Just scroll through the stuff that does not interest you.

But well worth the read if you are into growing chillies.

Sowing Depth (mm)6
Row spacing (cm)100-150
DiseasesDamping off, Mosaic complex, Die-back and Anthracnose (fruit rot), Choeanephora blight/ wet rot, Powdery mildew, Cercospora leaf spot, Bacterial leaf spot, Alternaria leaf spot, Fusarium wilt, IPM for Chilli
Good Companion PlantsShallots , Onions. Leeks. Garlic.
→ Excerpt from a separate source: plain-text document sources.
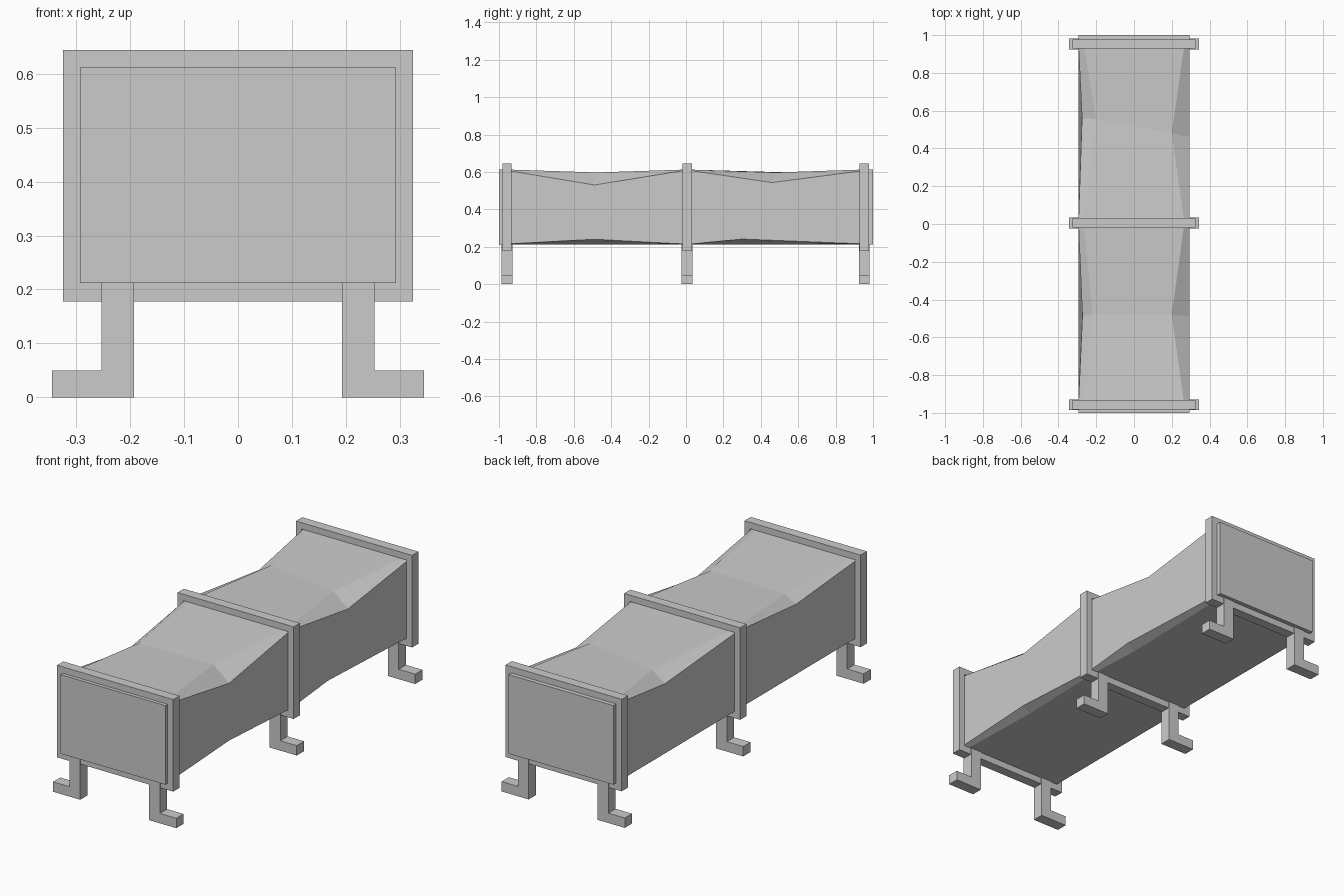
import bpy, bmesh

if "Cube" in bpy.data.objects:
    bpy.data.objects.remove(bpy.data.objects["Cube"])

W, Z0, Z1 = 0.293, 0.212, 0.612          # tunnel half width, bottom, top
FRAME_Y = (-0.957, 0.006, 0.953)


def finish(bm, name):
    bmesh.ops.remove_doubles(bm, verts=bm.verts, dist=1e-5)
    bmesh.ops.recalc_face_normals(bm, faces=bm.faces)
    mesh = bpy.data.meshes.new(name)
    bm.to_mesh(mesh)
    bm.free()
    obj = bpy.data.objects.new(name, mesh)
    bpy.context.collection.objects.link(obj)
    return obj


def extruded(name, profile, y, half):
    """Extrude an x-z outline along y."""
    bm = bmesh.new()
    face = bm.faces.new([bm.verts.new((x, y - half, z)) for x, z in profile])
    new = bmesh.ops.extrude_face_region(bm, geom=[face])["geom"]
    verts = [v for v in new if isinstance(v, bmesh.types.BMVert)]
    bmesh.ops.translate(bm, verts=verts, vec=(0, 2 * half, 0))
    return finish(bm, name)


def section(y, cx, cz):
    """Box section with chamfers: left bottom, right bottom, right top, left top."""
    return [(-W, y, Z0), (W - cx, y, Z0), (W, y, Z0 + cz / 2),
            (W, y, Z1 - cz), (W - cx, y, Z1), (-W + cx, y, Z1), (-W, y, Z1 - cz)]


# Fabric tunnel, slack between the frames
slack_front = [(-W, -0.49, Z0), (0.25, -0.49, Z0), (W, -0.49, 0.24),
               (W, -0.49, 0.53), (0.20, -0.48, 0.597), (-0.22, -0.48, 0.592),
               (-0.273, -0.49, 0.55)]
slack_back = [(-W, 0.46, Z0), (0.25, 0.30, Z0), (W, 0.30, 0.241),
              (W, 0.46, 0.543), (0.20, 0.48, 0.597), (-0.20, 0.555, 0.597),
              (-0.275, 0.56, 0.55)]
sections = [section(-1, 0, 0), section(-0.957, 0, 0), section(-0.932, 0.03, 0.008),
            slack_front, section(-0.02, 0.03, 0.006), section(0.032, 0.03, 0.006),
            slack_back, section(0.927, 0.03, 0.008), section(0.953, 0, 0),
            section(1, 0, 0)]
bm = bmesh.new()
rings = [[bm.verts.new(p) for p in s] for s in sections]
for a, b in zip(rings, rings[1:]):
    for i in range(7):
        j = (i + 1) % 7
        bm.faces.new((a[i], a[j], b[j], b[i]))
bm.faces.new(rings[0])
bm.faces.new(rings[-1])
finish(bm, "fabric_tunnel")


# Rectangular hoop frames around the tunnel
def hoop(name, y, half):
    bm = bmesh.new()
    t = 0.032
    loops = []
    for yy in (y - half, y + half):
        for x, lo, hi in ((W + t, Z0 - t - 0.002, Z1 + t), (W, Z0, Z1)):
            loops.append([bm.verts.new(p) for p in
                          ((-x, yy, lo), (x, yy, lo), (x, yy, hi), (-x, yy, hi))])
    for a, b in ((0, 1), (2, 3), (0, 2), (1, 3)):
        for i in range(4):
            j = (i + 1) % 4
            bm.faces.new((loops[a][i], loops[a][j], loops[b][j], loops[b][i]))
    return finish(bm, name)


# Each hoop stands on a pair of L-shaped legs
leg = [(0.193, 0), (0.345, 0), (0.345, 0.05), (0.253, 0.05),
       (0.253, Z0), (0.193, Z0)]
for y, place in zip(FRAME_Y, ("front", "middle", "back")):
    hoop(place + "_frame", y, 0.025)
    for side, s in (("right", 1), ("left", -1)):
        extruded(f"{place}_{side}_leg", [(s * x, z) for x, z in leg], y, 0.029)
Spring Onions, Chives, Spinach, Chard, Lettuce, Beans, Peas, Cucumbers, Marigolds, Nasturtiums, Petunias, Marjoram, Rosemary, Dill, Basil, Parsley, Oregano
Bad Companion PlantsFennel, Kohlrabi, Cauliflower, Broccoli, Cabbage, Kale, Brussel Sprouts, Peas, Beans, Brassicas, Beetroot, Apricot and Fruit trees